Mad Men, Season 6, Episode 4: “To Have and To Hold”
Written by Erin Levy
Directed by Michael Uppendahl
Airs Sundays at 10pm ET on AMC
There is a shot in the middle of “To Have and To Hold” that recalls the towering heights of Mad Men’s fifth season, when form seemed to outweigh all other concerns. A slow, swooping take begins with two silhouettes imposed on a hypnogogic background of swirling color as Serge Gainsbourg and Brigitte Bardot’s “Bonnie and Clyde” provides a fitting accompaniment. The camera comes down to reveal Joan’s friend Kate underneath the man she met at the soda fountain, while Joan sits idly by. A friend of the man approaches and joins Joan on the sofa. Expressing a bemused indifference, she begins to make out with him as the camera continues moving and returns its focus to the psychedelic background.
Joan’s indifference is also on display in the scenes leading into the shot. Both of them take place in the backseat of a taxi. In one, Joan reluctantly plays along as the soda jerk wants to see who kisses better, her or Kate. In the other, Don and Megan alternate between disgust, shock, and amusement while processing Mel and Arlene’s proposition. Is Joan more open than Don to the era of free love, or has she just become inured to it, having to trade her sexuality for power when her skills went unnoticed. Perhaps Joan just doesn’t care anymore.
The morning after their sojourn to the Electric Circus, Kate expresses her disappointment that she isn’t able to handle life the way Joan does, and Joan responds “Why would you want to?” There is a lot of that going on in the episode. Kate is envious of Joan, but doesn’t realize what she’s had to go through to get where she is. Harry does, but he still wants her position. He doesn’t understand it won’t afford him anything as long as he doesn’t have anyone’s respect, and if he keeps behaving like an overgrown child he’s never going to get it. Heinz beans is a good account, but the allure of ketchup proves too tempting, resulting in the loss of everything. Don has Megan, but calls her a whore before pressing a penny into the palm of his mistress.
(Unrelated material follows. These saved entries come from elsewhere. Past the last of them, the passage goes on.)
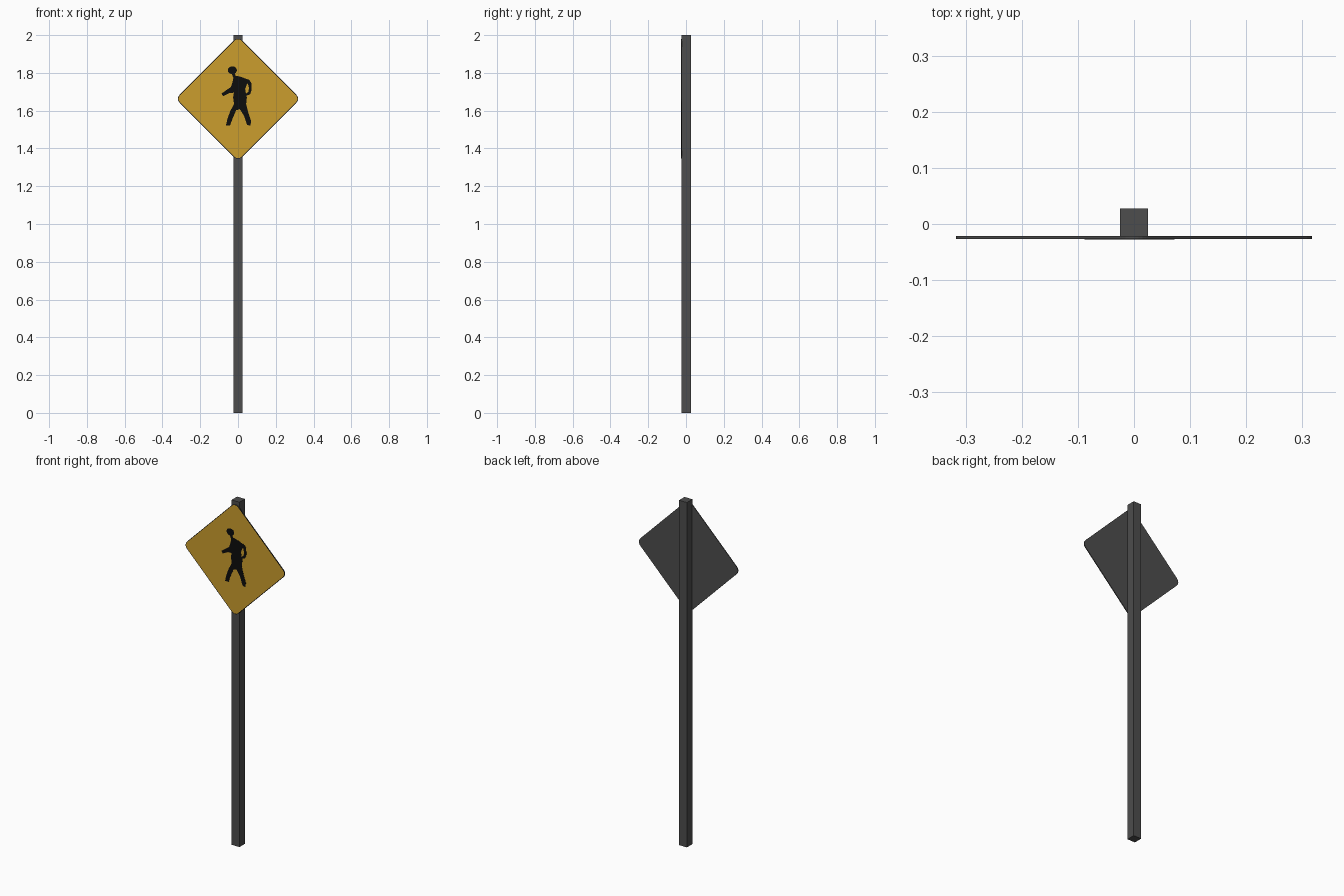
import bpy, bmesh, math
from mathutils import Vector

if "Cube" in bpy.data.objects:
    bpy.data.objects.remove(bpy.data.objects["Cube"])


def material(name, rgb):
    m = bpy.data.materials.new(name)
    m.diffuse_color = (*rgb, 1)
    m.use_nodes = True
    m.node_tree.nodes["Principled BSDF"].inputs["Base Color"].default_value = m.diffuse_color
    return m


GREY = material("dark grey metal", (0.075, 0.075, 0.075))
YELLOW = material("sign yellow", (0.60, 0.34, 0.027))
BLACK = material("black paint", (0.004, 0.004, 0.004))


def finish(name, bm, mats):
    bmesh.ops.recalc_face_normals(bm, faces=bm.faces)
    me = bpy.data.meshes.new(name)
    bm.to_mesh(me)
    bm.free()
    for m in mats:
        me.materials.append(m)
    ob = bpy.data.objects.new(name, me)
    bpy.context.collection.objects.link(ob)
    return ob


def slab(points, y_back, y_front):
    """Extrude an x/z outline from y_back towards the front."""
    bm = bmesh.new()
    face = bm.faces.new([bm.verts.new((x, y_back, z)) for x, z in points])
    ext = bmesh.ops.extrude_face_region(bm, geom=[face])
    verts = [g for g in ext["geom"] if isinstance(g, bmesh.types.BMVert)]
    bmesh.ops.translate(bm, verts=verts, vec=(0, y_front - y_back, 0))
    if not face.is_valid or len([f for f in bm.faces if len(f.verts) == len(points)]) < 2:
        bm.faces.new([v for v in bm.verts if v not in verts])
    return bm


# square post
bm = bmesh.new()
bmesh.ops.create_cube(bm, size=1)
for v in bm.verts:
    v.co = Vector((v.co.x * 0.05, v.co.y * 0.05 + 0.0025, v.co.z * 2 + 1))
finish("post", bm, [GREY])

# diamond plate with rounded corners, yellow front and thin black border
CZ, TIP, R = 1.663, 0.3175, 0.03
outline = []
for k in range(4):
    a = k * math.pi / 2
    for i in range(7):
        t = a + math.radians(-45 + 15 * i)
        outline.append(((TIP - R) * math.cos(a) + R * math.cos(t),
                        CZ + (TIP - R) * math.sin(a) + R * math.sin(t)))
FRONT = -0.0265
bm = slab(outline, -0.0215, FRONT)
bmesh.ops.recalc_face_normals(bm, faces=bm.faces)
front = [f for f in bm.faces if f.normal.y < -0.9]
rim = bmesh.ops.inset_region(bm, faces=front, thickness=0.003, use_even_offset=True)
for f in rim["faces"]:
    f.material_index = 2
for f in front:
    f.material_index = 1
finish("sign_plate", bm, [GREY, YELLOW, BLACK])


# walking figure, thin painted plates
def painted(name, points):
    finish(name, slab(points, FRONT + 0.001, FRONT - 0.001), [BLACK])


painted("figure_head", [(-0.03 + 0.024 * math.cos(i * math.pi / 8),
                         1.814 + 0.021 * math.sin(i * math.pi / 8)) for i in range(16)])
painted("figure_neck", [(-0.034, 1.80), (-0.018, 1.80), (-0.010, 1.78), (-0.026, 1.775)])
painted("figure_body", [
    (-0.022, 1.786), (0.010, 1.781), (0.045, 1.768), (0.058, 1.757), (0.045, 1.735),
    (0.038, 1.715), (0.042, 1.69), (0.047, 1.67), (0.043, 1.635), (0.054, 1.59),
    (0.069, 1.545), (0.066, 1.52), (0.048, 1.525), (0.033, 1.57), (0.010, 1.608),
    (-0.010, 1.602), (-0.028, 1.56), (-0.042, 1.522), (-0.064, 1.522), (-0.055, 1.56),
    (-0.040, 1.60), (-0.021, 1.635), (-0.026, 1.67), (-0.022, 1.695), (-0.045, 1.694),
    (-0.078, 1.677), (-0.088, 1.690), (-0.060, 1.710), (-0.038, 1.725), (-0.028, 1.755)])
painted("figure_rear_arm", [
    (0.040, 1.770), (0.060, 1.763), (0.071, 1.745), (0.072, 1.71), (0.065, 1.688),
    (0.044, 1.678), (0.043, 1.69), (0.055, 1.70), (0.058, 1.72), (0.053, 1.742)])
Joan’s displeasure with her current station is made clear when she hands over a responsibility to Dawn as punishment, and Dawn sees it as a promotion. One has seen the disdain that comes when a woman assumes power in this world, the other sees her chances at attaining domestic bliss slipping away and is willing to take whatever she can get. This is Dawn’s first standalone storyline since being introduced and subsequently pushed aside in season five. I wish I could say it provides substantial insight into who she is, but it really doesn’t. She is someone who walks on eggshells in constant fear of losing her job, but at SCDP “everyone’s scared.”
Perhaps it’s because everyone has secrets. Tim is going behind the back of his current ad agency to meet with SCDP. Pete and Don don’t let Ken, or anyone else for that matter, know they’re pursuing the account, while Peggy doesn’t tell Stan she’s trying to poach it. Scarlett and Dawn conspire to dupe Joan, but it doesn’t get them very far. Megan is upfront with Don about the love scene her job requires, but that doesn’t get her any further. The disparity between what we do and what we say is innate to Mad Men, but there seems to be a spotlight directed towards it this week.
It would be unfair to say the men on Mad Men walk away from their infidelities unscathed—we saw that last week with Pete, not to mention Don’s sabotage of the Heinz beans account in this episode—but the women, as is appropriate to the time, certainly seem to bear the brunt of it. In “To Have and to Hold” Scarlett is fired (and then not fired) for leaving work early, Joan has her shameful night with Herb rubbed in her face by a petulant Harry, and Peggy seems to have torpedoed whatever she had with Stan. The anger Don directed towards Megan is probably the result of projection, but she doesn’t know that. She wasn’t there to see Don hide the cross Sylvia wears around her neck.